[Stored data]
Content starts

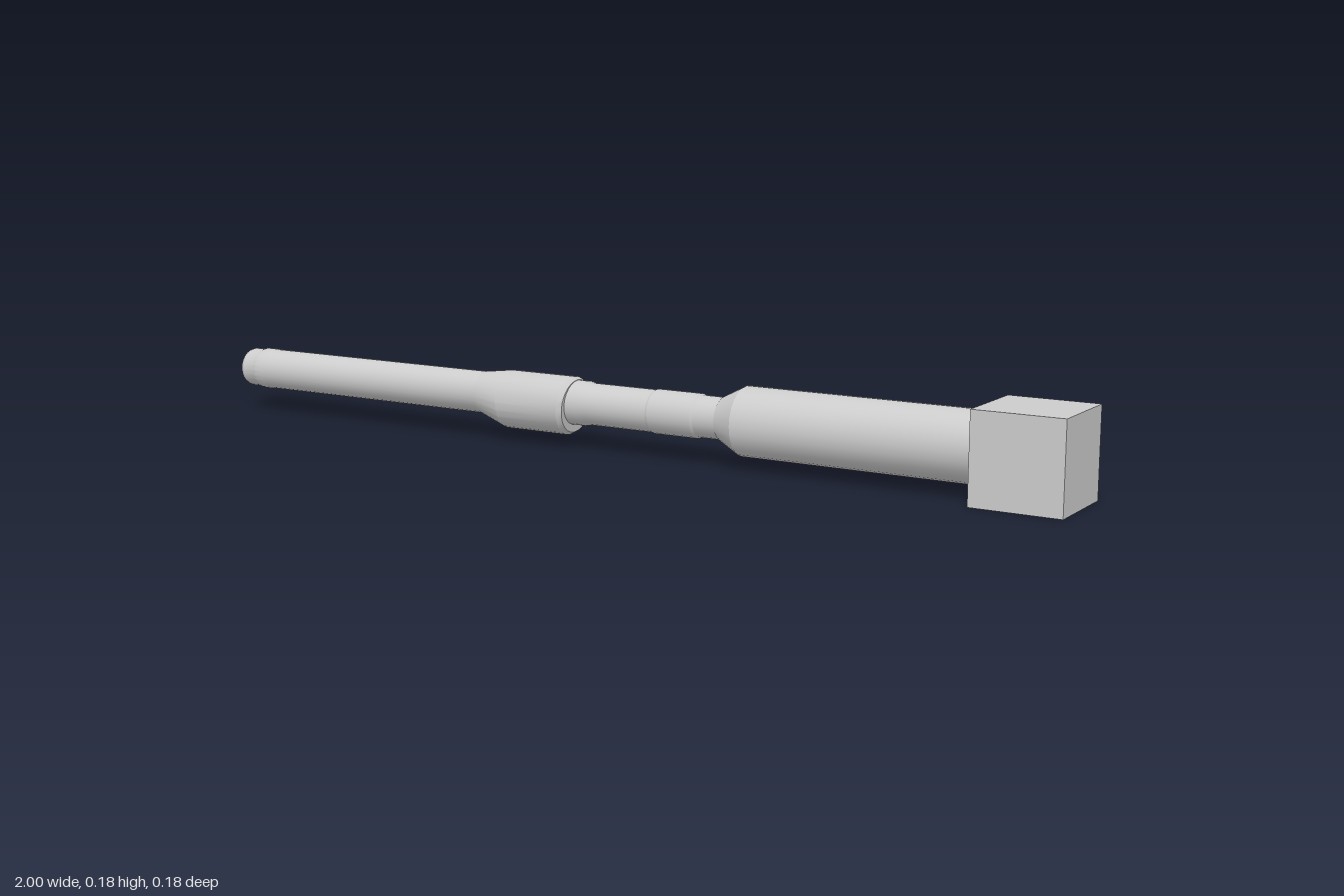
import * as THREE from 'three';
import { toCreasedNormals } from 'three/addons/utils/BufferGeometryUtils.js';

const SIDES = 24;
const material = new THREE.MeshStandardMaterial({ color: 0xcccccc });

// Solid of revolution along x; profile is a list of [x, radius], deform may shift vertices
function turned(name, profile, deform) {
  const geo = new THREE.LatheGeometry(profile.map(([x, r]) => new THREE.Vector2(r, x)), SIDES);
  geo.rotateZ(-Math.PI / 2);
  if (deform) {
    const pos = geo.attributes.position;
    const v = new THREE.Vector3();
    for (let i = 0; i < pos.count; i++) {
      deform(v.fromBufferAttribute(pos, i));
      pos.setXYZ(i, v.x, v.y, v.z);
    }
  }
  const mesh = new THREE.Mesh(toCreasedNormals(geo, 0.35), material);
  mesh.name = name;
  return mesh;
}

export function createModel() {
  const model = new THREE.Group();
  model.name = 'steppedShaft';

  // Round parts share one axis
  const axis = new THREE.Group();
  axis.name = 'turnedParts';
  axis.position.set(0, 0.094, -0.003);
  model.add(axis);

  // Hollow tip and long slim tube
  axis.add(turned('frontTube', [
    [-0.9, 0], [-0.9, 0.026], [-1, 0.026], [-1, 0.04], [-0.992, 0.043], [-0.965, 0.043],
    [-0.955, 0.046], [-0.93, 0.046], [-0.925, 0.045], [-0.2, 0.045], [-0.2, 0],
  ]));

  // Bulge that sags below the axis and ends in a slanted face
  axis.add(turned('bulge', [
    [-0.33, 0], [-0.33, 0.045], [-0.26, 0.062], [-0.105, 0.062], [-0.095, 0.056], [-0.095, 0],
  ], (v) => {
    const sag = THREE.MathUtils.clamp((v.x + 0.33) / 0.07, 0, 1);
    if (v.x > -0.15) v.x += v.y * 0.08;
    v.y -= 0.008 * sag;
  }));

  // Neck with collar and shallow steps
  axis.add(turned('neck', [
    [-0.15, 0], [-0.15, 0.047], [-0.065, 0.047], [-0.05, 0.044], [0.1, 0.044], [0.105, 0.046],
    [0.205, 0.046], [0.21, 0.043], [0.3, 0.043], [0.3, 0],
  ]));

  // Thick rear barrel with a tapered shoulder
  axis.add(turned('rearBarrel', [
    [0.26, 0], [0.26, 0.045], [0.275, 0.053], [0.31, 0.071], [0.83, 0.071], [0.83, 0],
  ]));

  // Cube at the end
  const block = new THREE.Mesh(new THREE.BoxGeometry(0.181, 0.181, 0.181), material);
  block.name = 'endBlock';
  block.position.set(0.9095, 0.0905, 0);
  model.add(block);

  return model;
}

Content ends

## Instructions for the task
How many lines in the records above contain the word "name"? Reply with the number and nothing more.

## Answer section
5